While all of this was happening, the web was growing. By the summer of 1995, Issue 56 of Factsheet Five circulated 15,000 copies of its 144-pages, which included 1,500 reviews of zines. At this same time, Google’s founders were graduate students, Craigslist was still an email listing, eBay was just coming together as “AuctionWeb,” and Internet Explorer was taking its first steps toward infamy. Also by this time, the creators of Mosaic left their university positions in Illinois to create a commercial version of it called Netscape. Importantly, more and more PCs were shipping with modems and, for all intents and purposes, the web as we know it today was in its infancy. Three short years later, Factsheet Five would be gone for good.
There is a lot that I’m leaving out of this story, partially because I’m out of time, but also partially because the materials for the story are hard to verify. While Factsheet Five presents a story of a print magazine about printed zines, below the surface is a story about how thee editors used early digital technologies to hold the magazine together. For example, Gunderloy had left to pursue a career, strangely enough, in computer programming and ran a BBS for Factsheet Five since 1987. Jared Pore, a friend of Gunderloy’s used a newsgroup called alt.zines as well as the WELL to maintain a shadow version of Factsheet Five through FTP called F5-E especially as Luce and Friedman began to take over. Much of these conversations are documented on a Google Groups archive of alt.zines.
Hudson Luce’s testimony quotes a few minutes ago — and this is assuming that’s actually him — can be found on the Talk tab of the Wikipedia entry on Factsheet Five.
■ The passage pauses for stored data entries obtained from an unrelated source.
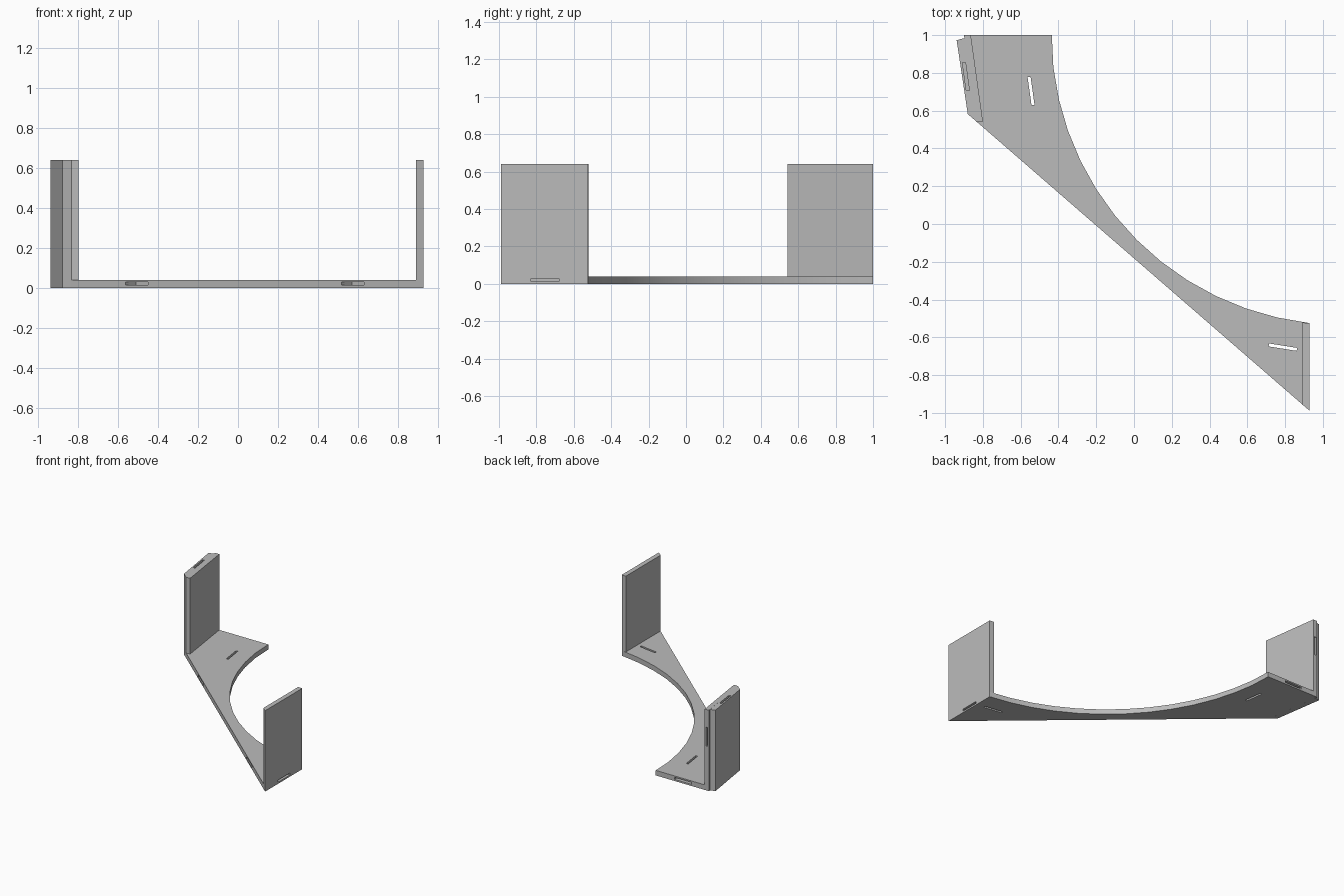
import bpy, bmesh, math
from mathutils import Matrix

cube = bpy.data.objects.get("Cube")
if cube:
    bpy.data.objects.remove(cube, do_unlink=True)

grey = bpy.data.materials.new("plain grey")
grey.use_nodes = True
grey.diffuse_color = (0.5, 0.5, 0.5, 1)
grey.node_tree.nodes["Principled BSDF"].inputs["Base Color"].default_value = (0.5, 0.5, 0.5, 1)

THICK, HEIGHT = 0.04, 0.64
SLOT, GAP, DEPTH = 0.15, 0.016, 0.16   # slot length, width, cutter depth (half is outside)


def add_object(name, bm):
    bmesh.ops.recalc_face_normals(bm, faces=bm.faces)
    mesh = bpy.data.meshes.new(name)
    bm.to_mesh(mesh)
    bm.free()
    mesh.materials.append(grey)
    obj = bpy.data.objects.new(name, mesh)
    bpy.context.collection.objects.link(obj)
    return obj


def prism(name, outline, z0, z1):
    """Extrude a plan outline from z0 to z1."""
    bm = bmesh.new()
    face = bm.faces.new([bm.verts.new((x, y, z0)) for x, y in outline])
    ext = bmesh.ops.extrude_face_region(bm, geom=[face])
    top = [v for v in ext["geom"] if isinstance(v, bmesh.types.BMVert)]
    bmesh.ops.translate(bm, verts=top, vec=(0, 0, z1 - z0))
    return add_object(name, bm)


def activate(obj):
    bpy.ops.object.select_all(action='DESELECT')
    obj.select_set(True)
    bpy.context.view_layer.objects.active = obj


def cut_slot(obj, centre, size, degrees=0):
    """Cut a box-shaped slot, turned about z."""
    bm = bmesh.new()
    turn = Matrix.Rotation(math.radians(degrees), 4, 'Z')
    bmesh.ops.create_cube(bm, size=1, matrix=Matrix.Translation(centre) @ turn @ Matrix.Diagonal((*size, 1)))
    cutter = add_object("slot_cutter", bm)
    cutter.hide_render = True
    mod = obj.modifiers.new("slot", 'BOOLEAN')
    mod.operation, mod.solver, mod.object = 'DIFFERENCE', 'EXACT', cutter
    activate(obj)
    bpy.ops.object.modifier_apply(modifier=mod.name)
    bpy.data.objects.remove(cutter, do_unlink=True)


# Straight long edge of the plate
def long_edge(x):
    return 0.582 - 0.868 * (x + 0.88)


# Base plate: concave arc on one side, straight edge on the other
arc = []
for i in range(14):
    a = math.radians(180.2 + 83.3 * i / 13)
    arc.append((1.102 + 1.539 * math.cos(a), 1.005 + 1.539 * math.sin(a)))
arc[0], arc[-1] = (-0.435, 1.0), (0.93, -0.525)
plate = prism("base_plate", [(-0.90, 1.0)] + arc + [(0.93, long_edge(0.93)), (-0.835, 0.543)], 0, THICK)

# Slots through the plate
cut_slot(plate, (-0.545, 0.704, 0.02), (SLOT, GAP, DEPTH), 98)
cut_slot(plate, (0.788, -0.652, 0.02), (SLOT, GAP, DEPTH), -9)
# Pockets in the long edge, the right edge and the back edge
for x in (-0.507, 0.575):
    cut_slot(plate, (x, long_edge(x), 0.021), (SLOT, DEPTH, GAP), -41)
cut_slot(plate, (0.93, -0.755, 0.021), (DEPTH, SLOT, GAP))
cut_slot(plate, (-0.675, 1.0, 0.021), (SLOT, DEPTH, GAP))

# Upright wall at the +x end
left_wall = prism("left_wall", [(0.893, long_edge(0.893)), (0.93, long_edge(0.93)),
                                (0.93, -0.525), (0.893, -0.522)], THICK, HEIGHT)

# Double upright wall at the -x end
inner_wall = prism("right_inner_wall", [(-0.835, 0.543), (-0.80, 0.543), (-0.864, 1.0), (-0.90, 1.0)],
                   THICK, HEIGHT)
cut_slot(inner_wall, (-0.882, 1.0, 0.425), (DEPTH, GAP, SLOT), 98)

outer_wall = prism("right_outer_wall", [(-0.88, 0.582), (-0.835, 0.543), (-0.898, 0.984), (-0.939, 0.973)],
                   0, HEIGHT)
cut_slot(outer_wall, (-0.89, 0.781, HEIGHT), (SLOT, GAP, DEPTH), 98)

for obj in (plate, left_wall, inner_wall, outer_wall):
    activate(obj)
    bpy.ops.object.shade_smooth_by_angle(angle=math.radians(30))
And while Gunderloy left all his back issues, zines, and correspondence to the New York State Library, it is only partially catalogued.
But the demise of Factsheet Five is also a story about the struggle for the means of production and mediation as zines themselves began to the use the web to connect. My point is that exploring the archives of counterpublics brings specific challenges, but in order to understand them in all their complexity, I think we must go beyond the artifacts themselves and explore mixed media, methods and methodologies — as well as teach them to our students — as we attempt to historicize delivery systems, especially as they complicated mediation in the late age of print. I’m not sure exactly how to do this and so I hope we might talk more about your experiences in the discussion. Thanks!